+++ Source material +++

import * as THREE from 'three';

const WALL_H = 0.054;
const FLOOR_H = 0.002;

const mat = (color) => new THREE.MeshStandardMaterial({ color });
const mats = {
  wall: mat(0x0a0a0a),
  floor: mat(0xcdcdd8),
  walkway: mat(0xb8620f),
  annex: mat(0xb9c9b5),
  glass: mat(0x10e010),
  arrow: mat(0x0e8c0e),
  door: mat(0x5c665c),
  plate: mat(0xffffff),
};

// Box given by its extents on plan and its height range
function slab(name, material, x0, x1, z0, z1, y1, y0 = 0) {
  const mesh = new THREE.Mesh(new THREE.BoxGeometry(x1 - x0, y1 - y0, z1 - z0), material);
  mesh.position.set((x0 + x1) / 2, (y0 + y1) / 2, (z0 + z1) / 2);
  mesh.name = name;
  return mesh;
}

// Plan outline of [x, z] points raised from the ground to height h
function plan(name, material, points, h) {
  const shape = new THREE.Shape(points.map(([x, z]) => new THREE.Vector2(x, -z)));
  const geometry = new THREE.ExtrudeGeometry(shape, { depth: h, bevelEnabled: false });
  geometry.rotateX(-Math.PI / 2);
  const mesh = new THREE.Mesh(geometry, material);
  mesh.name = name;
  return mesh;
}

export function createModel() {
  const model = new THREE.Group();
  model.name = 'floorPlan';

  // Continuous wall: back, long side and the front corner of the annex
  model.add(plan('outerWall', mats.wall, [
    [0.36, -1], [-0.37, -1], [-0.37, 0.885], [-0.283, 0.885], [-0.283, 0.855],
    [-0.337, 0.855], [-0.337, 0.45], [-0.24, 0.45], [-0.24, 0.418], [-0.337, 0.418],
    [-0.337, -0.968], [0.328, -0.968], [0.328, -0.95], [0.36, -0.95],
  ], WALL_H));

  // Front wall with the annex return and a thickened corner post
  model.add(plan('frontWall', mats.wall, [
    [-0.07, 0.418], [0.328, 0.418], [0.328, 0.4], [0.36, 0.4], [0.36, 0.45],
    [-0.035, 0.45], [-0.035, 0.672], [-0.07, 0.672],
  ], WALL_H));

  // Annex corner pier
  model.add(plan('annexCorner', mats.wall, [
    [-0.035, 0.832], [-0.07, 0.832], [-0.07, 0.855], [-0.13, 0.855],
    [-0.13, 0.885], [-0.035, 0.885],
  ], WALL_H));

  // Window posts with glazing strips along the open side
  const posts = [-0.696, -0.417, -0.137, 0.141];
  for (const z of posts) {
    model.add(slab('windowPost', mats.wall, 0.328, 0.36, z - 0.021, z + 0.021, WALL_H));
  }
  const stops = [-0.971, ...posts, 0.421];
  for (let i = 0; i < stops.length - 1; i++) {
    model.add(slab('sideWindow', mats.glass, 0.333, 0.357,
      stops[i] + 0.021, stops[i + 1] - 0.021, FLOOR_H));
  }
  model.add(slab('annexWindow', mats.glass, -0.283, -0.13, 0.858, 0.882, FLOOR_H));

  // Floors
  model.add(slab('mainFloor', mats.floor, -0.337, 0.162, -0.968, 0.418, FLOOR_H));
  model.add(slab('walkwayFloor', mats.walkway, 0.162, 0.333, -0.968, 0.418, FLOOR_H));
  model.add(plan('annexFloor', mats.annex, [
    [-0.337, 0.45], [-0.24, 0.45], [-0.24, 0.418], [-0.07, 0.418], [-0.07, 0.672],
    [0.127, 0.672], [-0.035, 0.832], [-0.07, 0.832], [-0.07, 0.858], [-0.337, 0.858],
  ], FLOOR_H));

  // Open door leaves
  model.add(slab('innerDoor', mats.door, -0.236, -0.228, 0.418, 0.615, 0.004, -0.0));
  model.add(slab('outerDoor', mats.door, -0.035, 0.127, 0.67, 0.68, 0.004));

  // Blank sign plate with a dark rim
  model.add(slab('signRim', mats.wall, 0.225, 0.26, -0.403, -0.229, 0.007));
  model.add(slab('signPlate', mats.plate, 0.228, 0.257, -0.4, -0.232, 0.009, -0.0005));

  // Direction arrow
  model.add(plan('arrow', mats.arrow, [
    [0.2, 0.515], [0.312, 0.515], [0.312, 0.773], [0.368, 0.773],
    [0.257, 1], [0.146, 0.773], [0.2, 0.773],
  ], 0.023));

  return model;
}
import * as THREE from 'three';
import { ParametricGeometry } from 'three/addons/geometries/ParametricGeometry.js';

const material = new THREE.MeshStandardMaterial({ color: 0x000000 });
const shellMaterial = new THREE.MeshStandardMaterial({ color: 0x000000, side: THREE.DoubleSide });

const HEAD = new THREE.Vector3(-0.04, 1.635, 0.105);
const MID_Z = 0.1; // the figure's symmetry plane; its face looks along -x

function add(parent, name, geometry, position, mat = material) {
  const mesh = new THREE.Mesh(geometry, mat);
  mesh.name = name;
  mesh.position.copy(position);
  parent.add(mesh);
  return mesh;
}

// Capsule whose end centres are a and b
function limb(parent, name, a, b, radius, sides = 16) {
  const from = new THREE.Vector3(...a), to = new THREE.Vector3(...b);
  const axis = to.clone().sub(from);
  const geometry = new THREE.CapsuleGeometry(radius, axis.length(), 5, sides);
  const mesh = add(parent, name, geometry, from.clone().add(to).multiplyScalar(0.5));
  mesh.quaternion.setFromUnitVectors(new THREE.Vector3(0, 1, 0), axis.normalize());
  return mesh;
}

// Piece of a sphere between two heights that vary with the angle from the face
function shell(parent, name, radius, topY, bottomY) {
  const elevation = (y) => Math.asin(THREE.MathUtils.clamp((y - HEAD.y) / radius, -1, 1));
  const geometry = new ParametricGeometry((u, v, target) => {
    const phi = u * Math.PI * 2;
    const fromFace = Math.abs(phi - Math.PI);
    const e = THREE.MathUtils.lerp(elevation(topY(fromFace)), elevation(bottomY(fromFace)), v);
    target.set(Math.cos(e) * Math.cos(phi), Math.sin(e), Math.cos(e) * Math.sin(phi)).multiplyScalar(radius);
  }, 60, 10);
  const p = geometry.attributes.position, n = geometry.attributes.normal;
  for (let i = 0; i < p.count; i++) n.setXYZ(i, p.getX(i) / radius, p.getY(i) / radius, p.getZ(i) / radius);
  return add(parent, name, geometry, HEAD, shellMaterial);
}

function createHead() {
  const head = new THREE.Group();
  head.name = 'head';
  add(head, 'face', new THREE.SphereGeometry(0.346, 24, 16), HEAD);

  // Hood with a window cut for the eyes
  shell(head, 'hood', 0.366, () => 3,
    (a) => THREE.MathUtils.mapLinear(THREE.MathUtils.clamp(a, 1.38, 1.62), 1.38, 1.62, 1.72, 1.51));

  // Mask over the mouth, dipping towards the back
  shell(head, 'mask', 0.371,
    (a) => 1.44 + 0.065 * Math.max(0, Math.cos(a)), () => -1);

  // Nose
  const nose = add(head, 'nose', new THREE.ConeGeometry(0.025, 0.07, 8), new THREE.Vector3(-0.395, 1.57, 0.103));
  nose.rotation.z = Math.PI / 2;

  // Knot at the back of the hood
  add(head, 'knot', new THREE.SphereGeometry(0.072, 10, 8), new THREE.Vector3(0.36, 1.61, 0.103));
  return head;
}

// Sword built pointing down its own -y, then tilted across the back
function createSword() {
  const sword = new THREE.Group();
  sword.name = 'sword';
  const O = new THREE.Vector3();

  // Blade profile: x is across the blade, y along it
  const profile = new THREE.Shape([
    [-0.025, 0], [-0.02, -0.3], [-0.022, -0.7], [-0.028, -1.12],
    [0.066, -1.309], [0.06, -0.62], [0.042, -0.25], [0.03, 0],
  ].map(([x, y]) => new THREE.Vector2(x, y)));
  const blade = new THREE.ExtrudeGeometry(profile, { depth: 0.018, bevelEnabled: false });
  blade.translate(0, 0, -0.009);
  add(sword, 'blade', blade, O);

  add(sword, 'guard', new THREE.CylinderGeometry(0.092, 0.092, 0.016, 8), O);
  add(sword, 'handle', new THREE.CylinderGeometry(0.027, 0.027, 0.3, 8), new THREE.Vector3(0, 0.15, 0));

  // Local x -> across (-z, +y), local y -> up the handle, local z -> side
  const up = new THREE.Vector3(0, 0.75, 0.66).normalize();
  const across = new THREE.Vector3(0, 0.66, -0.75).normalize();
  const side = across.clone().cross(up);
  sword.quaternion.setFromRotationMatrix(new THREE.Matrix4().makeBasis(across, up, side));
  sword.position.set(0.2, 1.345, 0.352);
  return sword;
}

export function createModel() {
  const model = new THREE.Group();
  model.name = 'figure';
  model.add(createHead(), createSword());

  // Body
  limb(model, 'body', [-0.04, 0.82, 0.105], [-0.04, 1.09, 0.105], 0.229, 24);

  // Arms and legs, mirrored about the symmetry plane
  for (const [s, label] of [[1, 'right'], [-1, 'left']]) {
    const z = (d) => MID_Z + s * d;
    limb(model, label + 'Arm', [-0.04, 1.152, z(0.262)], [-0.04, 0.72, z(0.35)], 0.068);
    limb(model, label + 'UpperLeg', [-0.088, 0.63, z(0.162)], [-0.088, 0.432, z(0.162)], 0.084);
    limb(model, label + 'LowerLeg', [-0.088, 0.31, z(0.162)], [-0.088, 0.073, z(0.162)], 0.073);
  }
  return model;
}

+++

## [Goal of the exercise]
From the data above, pick out each line containing "normalize" and copy it.

## [Response below]
  mesh.quaternion.setFromUnitVectors(new THREE.Vector3(0, 1, 0), axis.normalize());
  const up = new THREE.Vector3(0, 0.75, 0.66).normalize();
  const across = new THREE.Vector3(0, 0.66, -0.75).normalize();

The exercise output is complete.